The bistro is located at the National Star College, which specialises in providing education for students with disabilities, and is a collaborative venture between the college and the Wiggly Worm charity. Upon arrival, parking is in the regular college car park, and a small sign directs bistro patrons to follow the signs for Reception. It always feels a bit strange to be wandering into a college campus for lunch, though I've eaten at enough student restaurants to be familiar with the experience.
The building itself is modern, and once you're inside the bistro is light and very spacious, meaning it felt a little empty when we arrived - although once it got busier, I was glad of the space between tables. But it doesn't take long to realise that the choice of table spacing is not primarily for the comfort of the guests. Some of the staff are in wheelchairs, and Rachel, the young lady who brought our food, uses a wheeled trolley to mitigate her disability.
The bistro has only been open for just over a year, so everything still feels very new. I loved the open design of the kitchen, meaning you can peek behind the scenes and watch your meal being prepared.
For my main course, I had Parisian gnocchi with spinach and wild mushrooms. There was only one vegetarian main (on a menu of just four items), and if I could change one thing it'd be to have more veggie choices, but the whole menu changes monthly which is frequent enough to mean we can go back and expect to eat something totally different. The gnocchi were fluffy, the spinach was freshly wilted, and there was a great selection of different mushrooms meaning that every mouthful was a different experience.

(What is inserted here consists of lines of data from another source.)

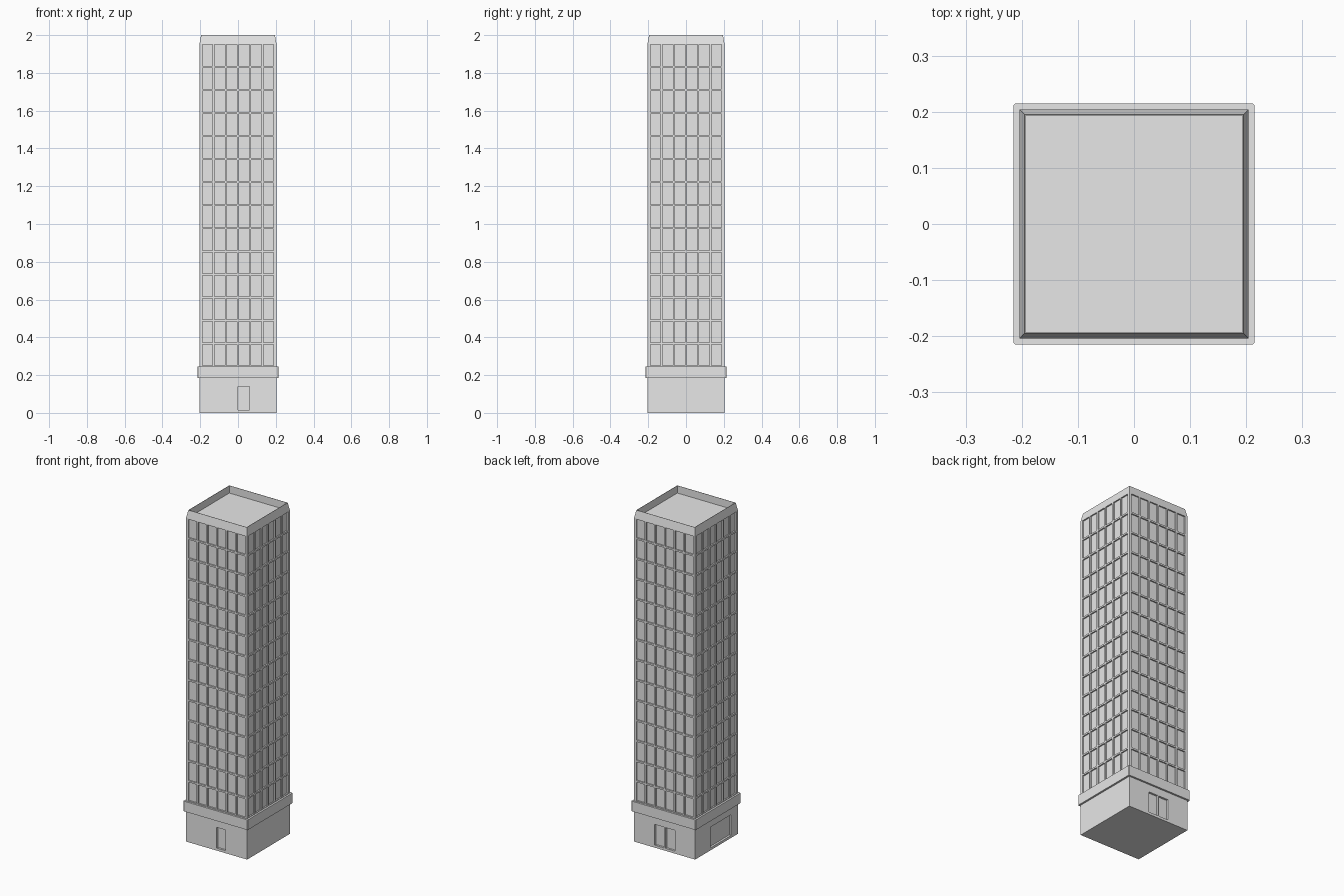
import bpy, bmesh, math
from mathutils import Matrix, Vector

if "Cube" in bpy.data.objects:
    bpy.data.objects.remove(bpy.data.objects["Cube"])

grey = bpy.data.materials.new("light_grey")
grey.diffuse_color = (0.8, 0.8, 0.8, 1)
grey.use_nodes = True
grey.node_tree.nodes["Principled BSDF"].inputs["Base Color"].default_value = grey.diffuse_color

HALF = 0.204          # half width of the walls
FRONT, RIGHT, BACK, LEFT = range(4)


def quad(bm, side, pts):
    """Face from (across, out, up) points on one of the four sides."""
    rot = Matrix.Rotation(side * math.pi / 2, 3, 'Z')
    bm.faces.new([bm.verts.new(rot @ Vector((u, -d, z))) for u, d, z in pts])


def wall(bm, side, us, zs, is_recessed, margin, depth):
    """Wall split at us and zs; chosen cells become recessed panels."""
    for i in range(len(us) - 1):
        for j in range(len(zs) - 1):
            a, b, c, e = us[i], us[i + 1], zs[j], zs[j + 1]
            cell = [(a, c), (b, c), (b, e), (a, e)]
            if not is_recessed(i, j):
                quad(bm, side, [(u, HALF, z) for u, z in cell])
                continue
            a, b, c, e = a + margin, b - margin, c + margin, e - margin
            hole = [(a, c), (b, c), (b, e), (a, e)]
            rings = [[(u, HALF, z) for u, z in cell],
                     [(u, HALF, z) for u, z in hole],
                     [(u, HALF - depth, z) for u, z in hole]]
            if margin == 0:
                rings.pop(0)
            for r, s in zip(rings, rings[1:]):
                for k in range(4):
                    m = (k + 1) % 4
                    quad(bm, side, [r[k], r[m], s[m], s[k]])
            quad(bm, side, rings[-1])


def finish(bm, name):
    bmesh.ops.remove_doubles(bm, verts=bm.verts, dist=0.0002)
    me = bpy.data.meshes.new(name)
    bm.to_mesh(me)
    bm.free()
    me.materials.append(grey)
    ob = bpy.data.objects.new(name, me)
    bpy.context.collection.objects.link(ob)
    return ob


# ground floor with doors and a wide side opening
openings = {
    FRONT: [0.0, 0.06],
    RIGHT: [],
    BACK: [-0.066, -0.004, 0.006, 0.068],
    LEFT: [-0.057, 0.139],
}
bm = bmesh.new()
for side, edges in openings.items():
    wall(bm, side, [-HALF] + edges + [HALF], [0, 0.015, 0.14, 0.19],
         lambda i, j: j == 1 and i % 2 == 1, 0, 0.012)
bm.faces.new([bm.verts.new((x * HALF, y * HALF, 0))
              for x, y in ((-1, -1), (-1, 1), (1, 1), (1, -1))])
finish(bm, "ground_floor")

# projecting band above the ground floor
bm = bmesh.new()
bmesh.ops.create_cube(bm, size=1, matrix=Matrix.Translation((0, 0, 0.2155))
                      @ Matrix.Diagonal((0.43, 0.43, 0.061, 1)))
upright = [e for e in bm.edges
           if abs(e.verts[0].co.z - e.verts[1].co.z) > 0.01]
bmesh.ops.bevel(bm, geom=upright, offset=0.004, segments=1, affect='EDGES')
finish(bm, "band")

# shaft: 6 window columns by 14 floors on every side
COLS, ROWS, Z0, Z1, EDGE = 6, 14, 0.245, 1.954, 0.194
us = [-HALF] + [-EDGE + 2 * EDGE * i / COLS for i in range(COLS + 1)] + [HALF]
zs = [Z0 + (Z1 - Z0) * j / ROWS for j in range(ROWS + 1)]
bm = bmesh.new()
for side in range(4):
    wall(bm, side, us, zs, lambda i, j: 0 < i <= COLS, 0.005, 0.008)
finish(bm, "window_shaft")

# sloped crown, thin rim and sunken roof
profile = [(HALF, Z1), (0.195, 2.0), (0.193, 2.0), (0.193, 1.955)]
bm = bmesh.new()
for side in range(4):
    for (h0, z0), (h1, z1) in zip(profile, profile[1:]):
        quad(bm, side, [(-h0, h0, z0), (h0, h0, z0), (h1, h1, z1), (-h1, h1, z1)])
h, z = profile[-1]
bm.faces.new([bm.verts.new((x * h, y * h, z))
              for x, y in ((-1, -1), (1, -1), (1, 1), (-1, 1))])
finish(bm, "roof_crown")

We shared two desserts between us. The chocolate pithivier, served with whipped cream and coffee crème anglaise, consisted of deliciously light pastry filled with a thick, warm, chocolate cream. It would be hard to over-state how much I loved this dish, and I really want to learn to make it (which is probably the highest compliment I can offer). Our second pud was treacle tart, a subtle and delicate dish served with creamy ginger ice-cream.
I would definitely recommend a visit to the Star Bistro if you're ever in the Cheltenham area. The food was consistently excellent (you certainly wouldn't know you were in a college restaurant, if not for walking in past Reception), the staff were charming, and it's impossible to fault the two-pronged mission of building up the disabled staff's skills & self-confidence while exposing the eating public to a positive, empowered view of disability. When we mentioned to Rob that the second purpose would be even better served by a cafe on the High Street, he hinted that plans were in train for a more central location, so watch this space!
Meanwhile, if you're interested in hearing Rob talk more about the food charities he's involved in, while he waves a large fish around, you'll certainly want to watch his excellent TEDxCheltenham talk: